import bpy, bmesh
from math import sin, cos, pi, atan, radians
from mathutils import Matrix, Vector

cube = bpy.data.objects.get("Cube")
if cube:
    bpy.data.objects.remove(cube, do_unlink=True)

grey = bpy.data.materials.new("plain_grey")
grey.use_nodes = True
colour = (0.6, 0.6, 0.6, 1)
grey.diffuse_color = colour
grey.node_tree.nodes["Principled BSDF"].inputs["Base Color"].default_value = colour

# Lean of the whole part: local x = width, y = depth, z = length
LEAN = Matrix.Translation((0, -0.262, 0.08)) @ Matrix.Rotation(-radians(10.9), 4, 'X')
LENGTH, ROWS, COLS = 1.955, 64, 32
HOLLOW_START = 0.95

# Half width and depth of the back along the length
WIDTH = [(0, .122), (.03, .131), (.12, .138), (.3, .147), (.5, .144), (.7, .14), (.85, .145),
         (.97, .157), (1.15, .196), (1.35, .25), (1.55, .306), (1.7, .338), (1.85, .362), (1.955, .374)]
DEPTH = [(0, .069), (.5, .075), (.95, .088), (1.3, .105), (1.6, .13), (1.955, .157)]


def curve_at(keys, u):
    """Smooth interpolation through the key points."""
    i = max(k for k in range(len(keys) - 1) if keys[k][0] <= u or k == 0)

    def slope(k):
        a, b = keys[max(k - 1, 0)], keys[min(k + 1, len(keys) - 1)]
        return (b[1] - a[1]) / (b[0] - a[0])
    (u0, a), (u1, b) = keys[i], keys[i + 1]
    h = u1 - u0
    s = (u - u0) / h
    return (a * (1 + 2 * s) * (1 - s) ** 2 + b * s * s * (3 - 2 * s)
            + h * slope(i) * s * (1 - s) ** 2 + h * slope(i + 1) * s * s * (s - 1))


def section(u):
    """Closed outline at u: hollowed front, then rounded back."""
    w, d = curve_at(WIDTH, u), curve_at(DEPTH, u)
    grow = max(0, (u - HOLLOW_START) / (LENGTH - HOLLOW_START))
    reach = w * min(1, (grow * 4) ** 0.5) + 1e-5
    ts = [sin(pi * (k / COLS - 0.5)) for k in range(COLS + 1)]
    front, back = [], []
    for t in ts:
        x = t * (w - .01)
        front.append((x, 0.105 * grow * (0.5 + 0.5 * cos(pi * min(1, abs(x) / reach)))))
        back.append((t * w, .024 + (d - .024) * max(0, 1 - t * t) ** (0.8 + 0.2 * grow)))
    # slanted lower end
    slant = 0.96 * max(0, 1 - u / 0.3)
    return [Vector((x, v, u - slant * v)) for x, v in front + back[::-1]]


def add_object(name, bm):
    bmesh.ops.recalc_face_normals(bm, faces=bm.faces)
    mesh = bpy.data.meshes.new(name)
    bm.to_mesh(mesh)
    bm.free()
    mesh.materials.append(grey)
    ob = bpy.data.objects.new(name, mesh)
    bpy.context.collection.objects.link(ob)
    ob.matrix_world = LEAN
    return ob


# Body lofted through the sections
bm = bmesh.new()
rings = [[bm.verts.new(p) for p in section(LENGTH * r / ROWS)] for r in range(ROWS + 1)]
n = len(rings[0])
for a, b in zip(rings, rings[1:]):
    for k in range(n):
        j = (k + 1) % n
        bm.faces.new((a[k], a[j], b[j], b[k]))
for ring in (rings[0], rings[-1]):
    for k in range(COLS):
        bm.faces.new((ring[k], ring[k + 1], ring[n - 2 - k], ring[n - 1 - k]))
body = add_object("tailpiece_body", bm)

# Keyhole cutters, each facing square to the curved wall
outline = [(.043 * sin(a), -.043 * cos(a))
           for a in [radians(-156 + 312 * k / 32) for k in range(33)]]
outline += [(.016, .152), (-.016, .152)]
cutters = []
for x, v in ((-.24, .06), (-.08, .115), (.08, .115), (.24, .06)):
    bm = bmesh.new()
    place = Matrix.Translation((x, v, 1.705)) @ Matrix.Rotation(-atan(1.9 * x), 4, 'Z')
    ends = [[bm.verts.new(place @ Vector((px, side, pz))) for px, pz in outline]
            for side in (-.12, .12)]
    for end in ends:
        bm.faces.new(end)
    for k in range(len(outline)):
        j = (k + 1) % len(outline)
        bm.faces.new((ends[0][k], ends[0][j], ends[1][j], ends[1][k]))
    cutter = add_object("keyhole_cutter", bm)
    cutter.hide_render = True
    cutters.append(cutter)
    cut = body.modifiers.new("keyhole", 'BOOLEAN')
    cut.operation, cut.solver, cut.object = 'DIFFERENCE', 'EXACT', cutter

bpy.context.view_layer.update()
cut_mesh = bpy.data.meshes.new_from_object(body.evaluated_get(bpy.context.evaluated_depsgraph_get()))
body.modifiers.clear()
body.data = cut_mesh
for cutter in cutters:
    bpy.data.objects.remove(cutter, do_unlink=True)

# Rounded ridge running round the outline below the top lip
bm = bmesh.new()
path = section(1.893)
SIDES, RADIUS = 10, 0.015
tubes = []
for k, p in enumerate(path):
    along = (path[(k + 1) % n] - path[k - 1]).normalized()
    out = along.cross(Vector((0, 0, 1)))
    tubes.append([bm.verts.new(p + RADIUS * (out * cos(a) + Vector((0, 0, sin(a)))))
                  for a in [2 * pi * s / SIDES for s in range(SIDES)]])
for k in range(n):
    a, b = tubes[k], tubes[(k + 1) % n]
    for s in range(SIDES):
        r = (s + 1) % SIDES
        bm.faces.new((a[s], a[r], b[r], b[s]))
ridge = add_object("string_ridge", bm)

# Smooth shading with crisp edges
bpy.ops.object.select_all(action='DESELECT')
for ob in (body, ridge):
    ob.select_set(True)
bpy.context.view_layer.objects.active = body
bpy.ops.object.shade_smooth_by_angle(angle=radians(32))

◆ DIRECTIONS: List all lines above in which the string "data" appears.

◆ TASK ANSWER:
cube = bpy.data.objects.get("Cube")
    bpy.data.objects.remove(cube, do_unlink=True)
grey = bpy.data.materials.new("plain_grey")
    mesh = bpy.data.meshes.new(name)
    ob = bpy.data.objects.new(name, mesh)
cut_mesh = bpy.data.meshes.new_from_object(body.evaluated_get(bpy.context.evaluated_depsgraph_get()))
body.data = cut_mesh
    bpy.data.objects.remove(cutter, do_unlink=True)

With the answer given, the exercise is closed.